Senior police officer Nam Gu-Jun told reporters Monday that officers have obtained videos taken by about 50 security cameras in the area and were analyzing video clips posted on social media. Nam said police have also interviewed more than 40 witnesses and survivors so far.

Police said they had sent 137 officers to maintain order during Halloween festivities on Saturday, much more than the 34-90 officers mobilized in 2017, 2018 and 2019 before the pandemic. But some observers questioned whether the 137 officers were enough to handle the estimated 100,00 people gathered Saturday in Itaewon.

Adding more questions about the role of police was the fact that they sent 7,000 officers to another part of Seoul earlier Saturday to monitor dueling protests involving tens of thousands of people. Police also acknowledged that the 137 officers dispatched to Itaewon were primarily assigned to monitor crime, with a particular focus on narcotics use — not the crowd control.

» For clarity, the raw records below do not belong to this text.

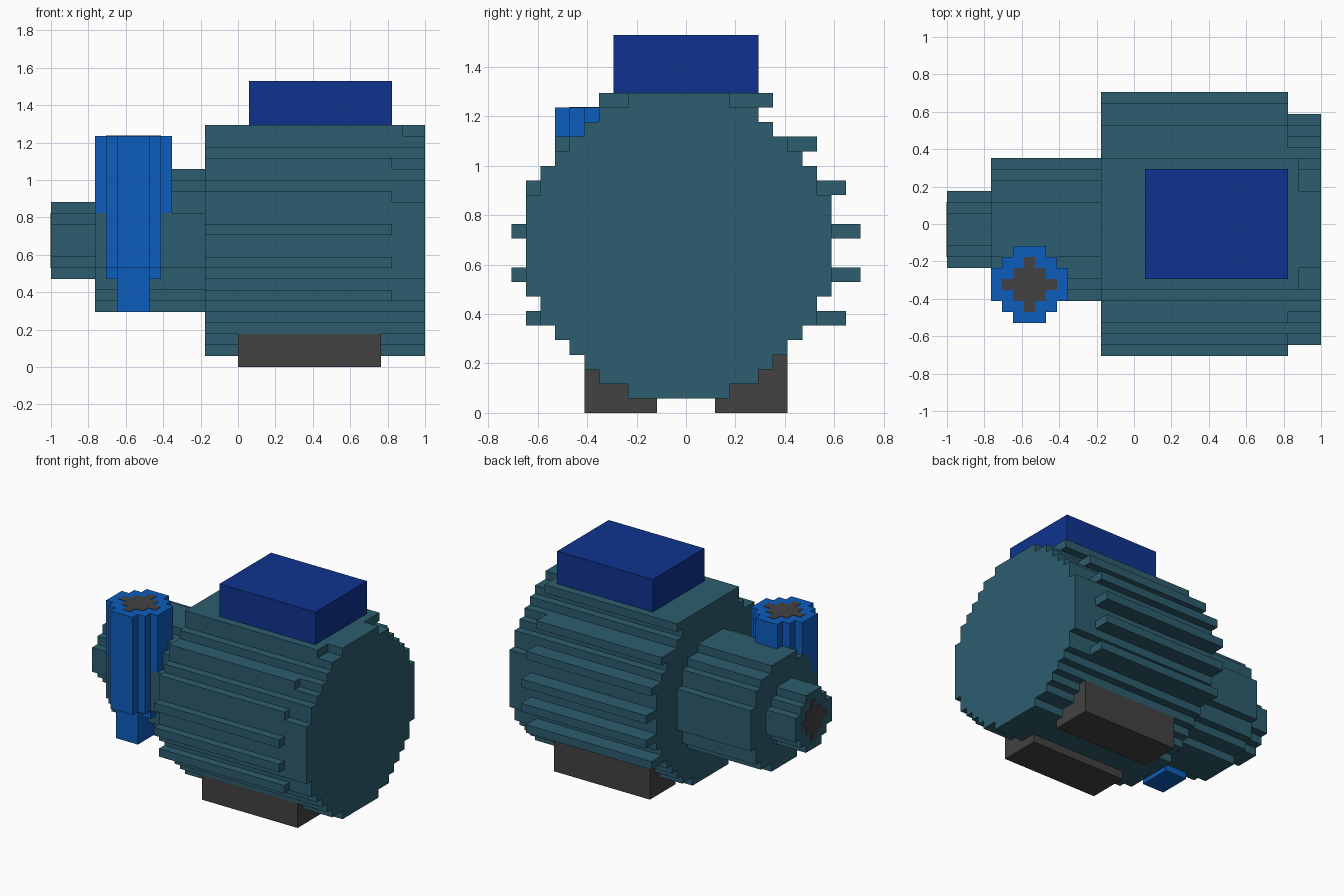
import bpy, bmesh, math

cube = bpy.data.objects.get("Cube")
if cube:
    bpy.data.objects.remove(cube, do_unlink=True)

U = 1 / 17  # size of one block


def material(name, hex_code):
    rgb = [int(hex_code[i:i + 2], 16) / 255 for i in (0, 2, 4)]
    rgb = [c / 12.92 if c < 0.04045 else ((c + 0.055) / 1.055) ** 2.4 for c in rgb]
    m = bpy.data.materials.new(name)
    m.use_nodes = True
    m.diffuse_color = (*rgb, 1)
    m.node_tree.nodes["Principled BSDF"].inputs["Base Color"].default_value = (*rgb, 1)
    return m


TEAL = material("teal casing", "2d5d6e")
NAVY = material("navy box", "0f338f")
BLUE = material("bright blue", "0d5dbd")
GREY = material("dark grey", "424242")


def prism(name, mat, rows, start, end, axis="x"):
    """Stepped outline from (row, low, high) spans, extruded along x or z."""
    right, left = [], []
    for r, lo, hi in rows:
        if right and right[-1][0] == hi:
            right[-1] = (hi, r + 1)
        else:
            right += [(hi, r), (hi, r + 1)]
        if left and left[-1][0] == lo:
            left[-1] = (lo, r + 1)
        else:
            left += [(lo, r), (lo, r + 1)]
    bm = bmesh.new()
    verts = []
    for s, r in right + left[::-1]:
        co = (start, s, r) if axis == "x" else (s, r, start)
        verts.append(bm.verts.new([c * U for c in co]))
    base = bm.faces.new(verts)
    ext = bmesh.ops.extrude_face_region(bm, geom=[base], use_keep_orig=True)
    d = (end - start) * U
    bmesh.ops.translate(bm, verts=[g for g in ext["geom"] if isinstance(g, bmesh.types.BMVert)],
                        vec=(d, 0, 0) if axis == "x" else (0, 0, d))
    bmesh.ops.recalc_face_normals(bm, faces=bm.faces[:])
    mesh = bpy.data.meshes.new(name)
    bm.to_mesh(mesh)
    bm.free()
    mesh.materials.append(mat)
    ob = bpy.data.objects.new(name, mesh)
    bpy.context.collection.objects.link(ob)
    return ob


def box(name, mat, x, y, z):
    rows = [(r, y[0], y[1]) for r in range(z[0], z[1])]
    return prism(name, mat, rows, x[0], x[1])


def disc(size, centre, row_centre):
    """Rows of a blocky disc with an odd diameter."""
    n = size // 2
    rows = []
    for d in range(-n, n + 1):
        h = math.floor(math.sqrt((size / 2) ** 2 - d * d)) + 0.5
        rows.append((int(row_centre - 0.5) + d, int(centre - h), int(centre + h)))
    return rows


def diamond(centre, row_centre):
    """Rows of a five block wide diamond."""
    return [(int(row_centre - 0.5) + d, int(centre - 2.5 + abs(d)), int(centre + 2.5 - abs(d)))
            for d in range(-2, 3)]


# Main casing, neck and shaft along x
prism("motor_casing", TEAL, disc(21, -0.5, 11.5), -3, 17)
prism("neck_housing", TEAL, disc(13, -0.5, 11.5), -13, -3)
prism("shaft_collar", TEAL, disc(7, -0.5, 11.5), -17, -13)
prism("shaft_core", GREY, diamond(-0.5, 11.5), -17.05, -16.95)

# Cooling fins running through the casing
for z, w in ((6, 11), (9, 12), (12, 12), (15, 11), (18, 9)):
    box("cooling_fin", TEAL, (-3, 14), (-w, w), (z, z + 1))
box("top_plate", TEAL, (-3, 15), (-6, 6), (21, 22))

# Terminal box and feet
box("terminal_box", NAVY, (1, 14), (-5, 5), (22, 26))
box("front_foot", GREY, (0, 13), (-7, -2), (0, 3))
box("back_foot", GREY, (0, 13), (2, 7), (0, 4))

# Upright cylinder beside the neck
ring = disc(7, -9.5, -5.5)
prism("upright_cylinder", BLUE, ring, 14, 21, "z")
prism("upright_lower", BLUE, ring[:2], 9, 14, "z")
prism("upright_lip", BLUE, disc(5, -9.5, -5.5), 8, 9, "z")
prism("upright_stem", BLUE, disc(5, -9.5, -5.5)[:1] + [(r, -11, -8) for r in range(-7, -4)],
      5, 8, "z")
prism("upright_core", GREY, diamond(-9.5, -5.5), 20.95, 21.05, "z")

The death toll could rise as officials said that 29 of the injured were in serious condition. The dead included some 26 foreign nationals from Iran, China, Russia, the United States, Japan and elsewhere.

President Yoon asked officials to provide the same government support to the bereaved families of the foreign victims as to South Korean dead and injured people. He also thanked many world leaders for sending condolence messages over the disaster.

The Itaewon area, known for its expat-friendly, cosmopolitan atmosphere, is the country's hottest spot for Halloween-themed events and parties, with young South Koreans taking part in costume competitions at bars, clubs and restaurants. Saturday's gathering of the estimated 100,000 people in Itaewon was the biggest Halloween celebration in the area since the pandemic began.

Halloween festivities in Itaewon have no official organizers. South Korean police said Monday they don't have any specific procedures for handling incidents such as crowd surges during an event that has no organizers.

Copyright 2022 NPR. To see more, visit https://www.npr.org.

The Associated Press